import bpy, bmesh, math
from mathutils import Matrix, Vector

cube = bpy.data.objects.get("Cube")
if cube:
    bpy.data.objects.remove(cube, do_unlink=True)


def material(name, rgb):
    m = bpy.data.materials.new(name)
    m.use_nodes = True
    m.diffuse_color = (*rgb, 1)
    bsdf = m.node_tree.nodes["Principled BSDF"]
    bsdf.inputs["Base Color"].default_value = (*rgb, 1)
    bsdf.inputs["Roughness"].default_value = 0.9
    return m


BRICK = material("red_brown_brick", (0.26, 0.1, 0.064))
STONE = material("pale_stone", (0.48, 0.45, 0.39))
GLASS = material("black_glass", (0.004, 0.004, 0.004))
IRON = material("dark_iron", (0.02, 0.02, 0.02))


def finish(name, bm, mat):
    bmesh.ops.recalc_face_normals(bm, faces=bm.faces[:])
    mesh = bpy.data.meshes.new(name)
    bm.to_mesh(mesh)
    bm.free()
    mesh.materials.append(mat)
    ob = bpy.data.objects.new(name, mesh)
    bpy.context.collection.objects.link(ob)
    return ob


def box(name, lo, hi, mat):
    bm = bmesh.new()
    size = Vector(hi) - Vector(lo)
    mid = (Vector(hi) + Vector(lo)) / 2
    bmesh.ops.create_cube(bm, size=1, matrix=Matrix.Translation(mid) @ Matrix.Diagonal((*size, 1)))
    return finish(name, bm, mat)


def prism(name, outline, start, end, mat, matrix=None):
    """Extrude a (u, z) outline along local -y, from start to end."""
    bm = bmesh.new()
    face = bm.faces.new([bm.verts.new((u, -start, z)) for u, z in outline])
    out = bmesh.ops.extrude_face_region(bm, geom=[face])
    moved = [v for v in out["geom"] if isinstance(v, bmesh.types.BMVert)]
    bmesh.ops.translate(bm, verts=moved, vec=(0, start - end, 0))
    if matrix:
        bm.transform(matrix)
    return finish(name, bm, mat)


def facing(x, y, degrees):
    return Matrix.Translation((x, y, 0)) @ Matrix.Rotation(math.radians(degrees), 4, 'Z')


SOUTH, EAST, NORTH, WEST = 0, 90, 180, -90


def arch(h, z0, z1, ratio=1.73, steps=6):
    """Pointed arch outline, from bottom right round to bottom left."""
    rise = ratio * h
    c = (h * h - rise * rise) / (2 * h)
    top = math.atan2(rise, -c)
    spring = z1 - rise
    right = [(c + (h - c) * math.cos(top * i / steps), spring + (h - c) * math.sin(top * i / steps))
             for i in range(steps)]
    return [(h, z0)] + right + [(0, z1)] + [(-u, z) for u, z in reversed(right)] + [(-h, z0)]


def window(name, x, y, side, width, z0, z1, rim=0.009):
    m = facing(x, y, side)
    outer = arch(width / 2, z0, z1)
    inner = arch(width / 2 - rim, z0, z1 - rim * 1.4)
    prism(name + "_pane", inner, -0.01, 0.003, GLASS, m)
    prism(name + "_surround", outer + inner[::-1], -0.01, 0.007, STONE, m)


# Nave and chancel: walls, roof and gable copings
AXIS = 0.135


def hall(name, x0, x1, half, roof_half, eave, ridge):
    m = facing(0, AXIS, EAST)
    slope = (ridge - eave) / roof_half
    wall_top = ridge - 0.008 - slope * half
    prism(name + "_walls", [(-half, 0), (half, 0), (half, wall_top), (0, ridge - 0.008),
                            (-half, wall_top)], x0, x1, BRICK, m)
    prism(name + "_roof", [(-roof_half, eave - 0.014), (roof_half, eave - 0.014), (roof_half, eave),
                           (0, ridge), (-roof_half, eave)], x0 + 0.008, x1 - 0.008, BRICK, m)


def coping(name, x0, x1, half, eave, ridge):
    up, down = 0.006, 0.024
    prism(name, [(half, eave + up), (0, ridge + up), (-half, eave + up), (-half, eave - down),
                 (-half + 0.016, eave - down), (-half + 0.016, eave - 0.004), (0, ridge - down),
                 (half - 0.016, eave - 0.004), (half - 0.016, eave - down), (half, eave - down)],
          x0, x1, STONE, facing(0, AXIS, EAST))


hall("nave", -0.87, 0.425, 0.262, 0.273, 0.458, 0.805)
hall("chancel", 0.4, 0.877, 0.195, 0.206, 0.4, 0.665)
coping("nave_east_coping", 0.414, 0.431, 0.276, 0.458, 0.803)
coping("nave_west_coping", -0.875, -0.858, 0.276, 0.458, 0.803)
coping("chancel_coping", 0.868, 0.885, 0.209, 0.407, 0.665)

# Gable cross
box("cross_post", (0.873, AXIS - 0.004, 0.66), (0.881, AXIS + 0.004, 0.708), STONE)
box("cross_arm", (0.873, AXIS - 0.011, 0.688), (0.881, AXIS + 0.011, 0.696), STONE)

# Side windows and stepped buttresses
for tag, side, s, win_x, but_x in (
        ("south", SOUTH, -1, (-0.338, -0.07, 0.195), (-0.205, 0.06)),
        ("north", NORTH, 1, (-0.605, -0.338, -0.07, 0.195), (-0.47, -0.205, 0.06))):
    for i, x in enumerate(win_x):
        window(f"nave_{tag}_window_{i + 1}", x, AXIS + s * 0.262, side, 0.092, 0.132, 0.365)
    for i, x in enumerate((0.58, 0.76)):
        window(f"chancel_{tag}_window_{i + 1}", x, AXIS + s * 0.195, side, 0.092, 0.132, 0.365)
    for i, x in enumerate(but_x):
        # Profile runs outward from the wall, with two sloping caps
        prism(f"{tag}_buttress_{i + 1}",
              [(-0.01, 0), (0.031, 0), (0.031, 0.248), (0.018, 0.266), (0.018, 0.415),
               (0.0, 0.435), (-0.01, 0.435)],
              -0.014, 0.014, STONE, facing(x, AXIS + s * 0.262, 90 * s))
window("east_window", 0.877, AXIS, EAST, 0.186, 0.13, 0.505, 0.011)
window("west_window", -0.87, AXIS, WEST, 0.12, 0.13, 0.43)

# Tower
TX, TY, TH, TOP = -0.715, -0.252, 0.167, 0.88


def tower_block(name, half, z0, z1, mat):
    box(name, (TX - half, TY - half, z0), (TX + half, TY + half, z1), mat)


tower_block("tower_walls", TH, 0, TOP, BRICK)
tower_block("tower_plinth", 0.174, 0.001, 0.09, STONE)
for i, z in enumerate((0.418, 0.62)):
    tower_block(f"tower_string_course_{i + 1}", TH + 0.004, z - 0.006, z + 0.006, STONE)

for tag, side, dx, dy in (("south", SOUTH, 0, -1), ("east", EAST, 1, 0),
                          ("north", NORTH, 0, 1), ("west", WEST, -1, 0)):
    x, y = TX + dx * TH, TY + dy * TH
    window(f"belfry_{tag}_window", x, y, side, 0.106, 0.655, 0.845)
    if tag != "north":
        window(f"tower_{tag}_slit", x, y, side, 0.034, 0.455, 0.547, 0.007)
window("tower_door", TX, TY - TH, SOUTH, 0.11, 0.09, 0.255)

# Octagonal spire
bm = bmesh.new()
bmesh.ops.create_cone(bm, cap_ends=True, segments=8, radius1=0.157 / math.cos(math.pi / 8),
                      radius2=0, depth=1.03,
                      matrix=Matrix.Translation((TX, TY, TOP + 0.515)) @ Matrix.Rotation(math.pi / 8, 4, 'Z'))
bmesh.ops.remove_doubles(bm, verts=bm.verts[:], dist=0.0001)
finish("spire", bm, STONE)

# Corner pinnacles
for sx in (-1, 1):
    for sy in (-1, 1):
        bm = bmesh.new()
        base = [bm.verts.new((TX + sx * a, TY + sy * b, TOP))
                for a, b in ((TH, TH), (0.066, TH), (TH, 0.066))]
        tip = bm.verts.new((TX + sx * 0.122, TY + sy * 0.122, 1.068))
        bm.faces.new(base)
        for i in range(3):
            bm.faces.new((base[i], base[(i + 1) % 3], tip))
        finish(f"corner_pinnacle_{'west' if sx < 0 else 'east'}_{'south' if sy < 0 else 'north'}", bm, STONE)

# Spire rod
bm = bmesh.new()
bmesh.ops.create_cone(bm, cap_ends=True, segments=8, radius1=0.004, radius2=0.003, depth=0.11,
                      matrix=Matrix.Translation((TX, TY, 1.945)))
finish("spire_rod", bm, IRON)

==========

The response must consist solely of the number of lines in the listing above that contain "start".

- **OUTPUT FOR THIS EXERCISE**
4